Activity: Please take the records that follow and repeat exactly the lines starting with the line with "ob = bpy.data.objects.new(name, me)" and going on through the line with "0.058), 0, 0.013)".

Data supplied:
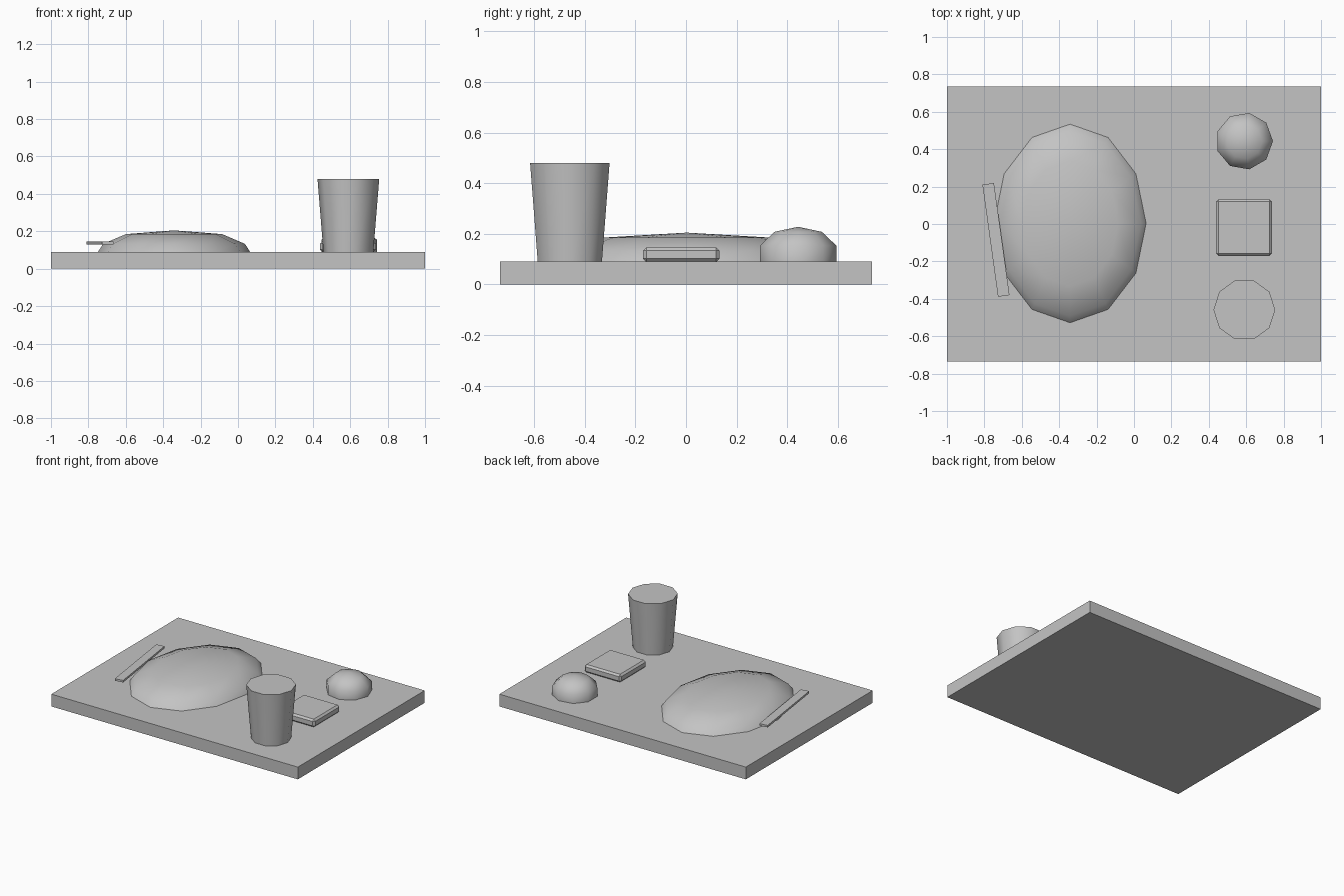
import bpy, bmesh, math

if "Cube" in bpy.data.objects:
    bpy.data.objects.remove(bpy.data.objects["Cube"])

grey = bpy.data.materials.new("plain grey")
grey.diffuse_color = (0.55, 0.55, 0.55, 1)
grey.use_nodes = True
grey.node_tree.nodes["Principled BSDF"].inputs["Base Color"].default_value = grey.diffuse_color


def finish(name, bm):
    bmesh.ops.recalc_face_normals(bm, faces=bm.faces)
    me = bpy.data.meshes.new(name)
    bm.to_mesh(me)
    bm.free()
    me.materials.append(grey)
    ob = bpy.data.objects.new(name, me)
    bpy.context.collection.objects.link(ob)
    return ob


def box(name, centre, size, turn=0.0, bevel=0.0):
    bm = bmesh.new()
    bmesh.ops.create_cube(bm, size=1)
    bmesh.ops.scale(bm, vec=size, verts=bm.verts)
    if bevel:
        bmesh.ops.bevel(bm, geom=bm.edges[:], offset=bevel, segments=1,
                        affect='EDGES')
    ob = finish(name, bm)
    ob.location = centre
    ob.rotation_euler.z = turn
    return ob


def lathe(name, centre, profile, sides, stretch=1.0):
    """Rings of (radius, z); radius 0 makes a point, other ends are capped flat."""
    bm = bmesh.new()
    rings = []
    for r, z in profile:
        if r == 0:
            rings.append([bm.verts.new((0, 0, z))] * sides)
        else:
            rings.append([bm.verts.new((r * math.cos(math.tau * i / sides),
                                        r * stretch * math.sin(math.tau * i / sides), z))
                          for i in range(sides)])
    for a, b in zip(rings, rings[1:]):
        for i in range(sides):
            j = (i + 1) % sides
            corners = list(dict.fromkeys((a[i], a[j], b[j], b[i])))
            bm.faces.new(corners).smooth = True
    for ring, (r, z) in ((rings[0], profile[0]), (rings[-1], profile[-1])):
        if r:
            bm.faces.new(ring)
    ob = finish(name, bm)
    ob.location = (centre[0], centre[1], 0)
    return ob


# Tray board
box("tray", (0, 0, 0.045), (2, 1.47, 0.09))

# Large oval mound
lathe("oval_mound", (-0.342, 0.003),
      [(0.41, 0.085), (0.379, 0.133), (0.257, 0.185), (0, 0.205)], 12, 1.305)

# Thin utensil leaning over the mound's edge
box("utensil", (-0.738, -0.085, 0.137), (0.062, 0.605, 0.015), 0.138)

# Tapered cup
lathe("cup", (0.59, -0.459), [(0.133, 0.085), (0.165, 0.48)], 10)

# Bevelled square block
box("square_block", (0.588, -0.019, 0.118), (0.298, 0.302, 0.058), 0, 0.013)

# Small round ball sunk into the tray
lathe("round_ball", (0.59, 0.443),
      [(0.153, 0.088), (0.153, 0.154), (0.095, 0.208), (0, 0.228)], 9)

Answer to this exercise:
    ob = bpy.data.objects.new(name, me)
    bpy.context.collection.objects.link(ob)
    return ob


def box(name, centre, size, turn=0.0, bevel=0.0):
    bm = bmesh.new()
    bmesh.ops.create_cube(bm, size=1)
    bmesh.ops.scale(bm, vec=size, verts=bm.verts)
    if bevel:
        bmesh.ops.bevel(bm, geom=bm.edges[:], offset=bevel, segments=1,
                        affect='EDGES')
    ob = finish(name, bm)
    ob.location = centre
    ob.rotation_euler.z = turn
    return ob


def lathe(name, centre, profile, sides, stretch=1.0):
    """Rings of (radius, z); radius 0 makes a point, other ends are capped flat."""
    bm = bmesh.new()
    rings = []
    for r, z in profile:
        if r == 0:
            rings.append([bm.verts.new((0, 0, z))] * sides)
        else:
            rings.append([bm.verts.new((r * math.cos(math.tau * i / sides),
                                        r * stretch * math.sin(math.tau * i / sides), z))
                          for i in range(sides)])
    for a, b in zip(rings, rings[1:]):
        for i in range(sides):
            j = (i + 1) % sides
            corners = list(dict.fromkeys((a[i], a[j], b[j], b[i])))
            bm.faces.new(corners).smooth = True
    for ring, (r, z) in ((rings[0], profile[0]), (rings[-1], profile[-1])):
        if r:
            bm.faces.new(ring)
    ob = finish(name, bm)
    ob.location = (centre[0], centre[1], 0)
    return ob


# Tray board
box("tray", (0, 0, 0.045), (2, 1.47, 0.09))

# Large oval mound
lathe("oval_mound", (-0.342, 0.003),
      [(0.41, 0.085), (0.379, 0.133), (0.257, 0.185), (0, 0.205)], 12, 1.305)

# Thin utensil leaning over the mound's edge
box("utensil", (-0.738, -0.085, 0.137), (0.062, 0.605, 0.015), 0.138)

# Tapered cup
lathe("cup", (0.59, -0.459), [(0.133, 0.085), (0.165, 0.48)], 10)

# Bevelled square block
box("square_block", (0.588, -0.019, 0.118), (0.298, 0.302, 0.058), 0, 0.013)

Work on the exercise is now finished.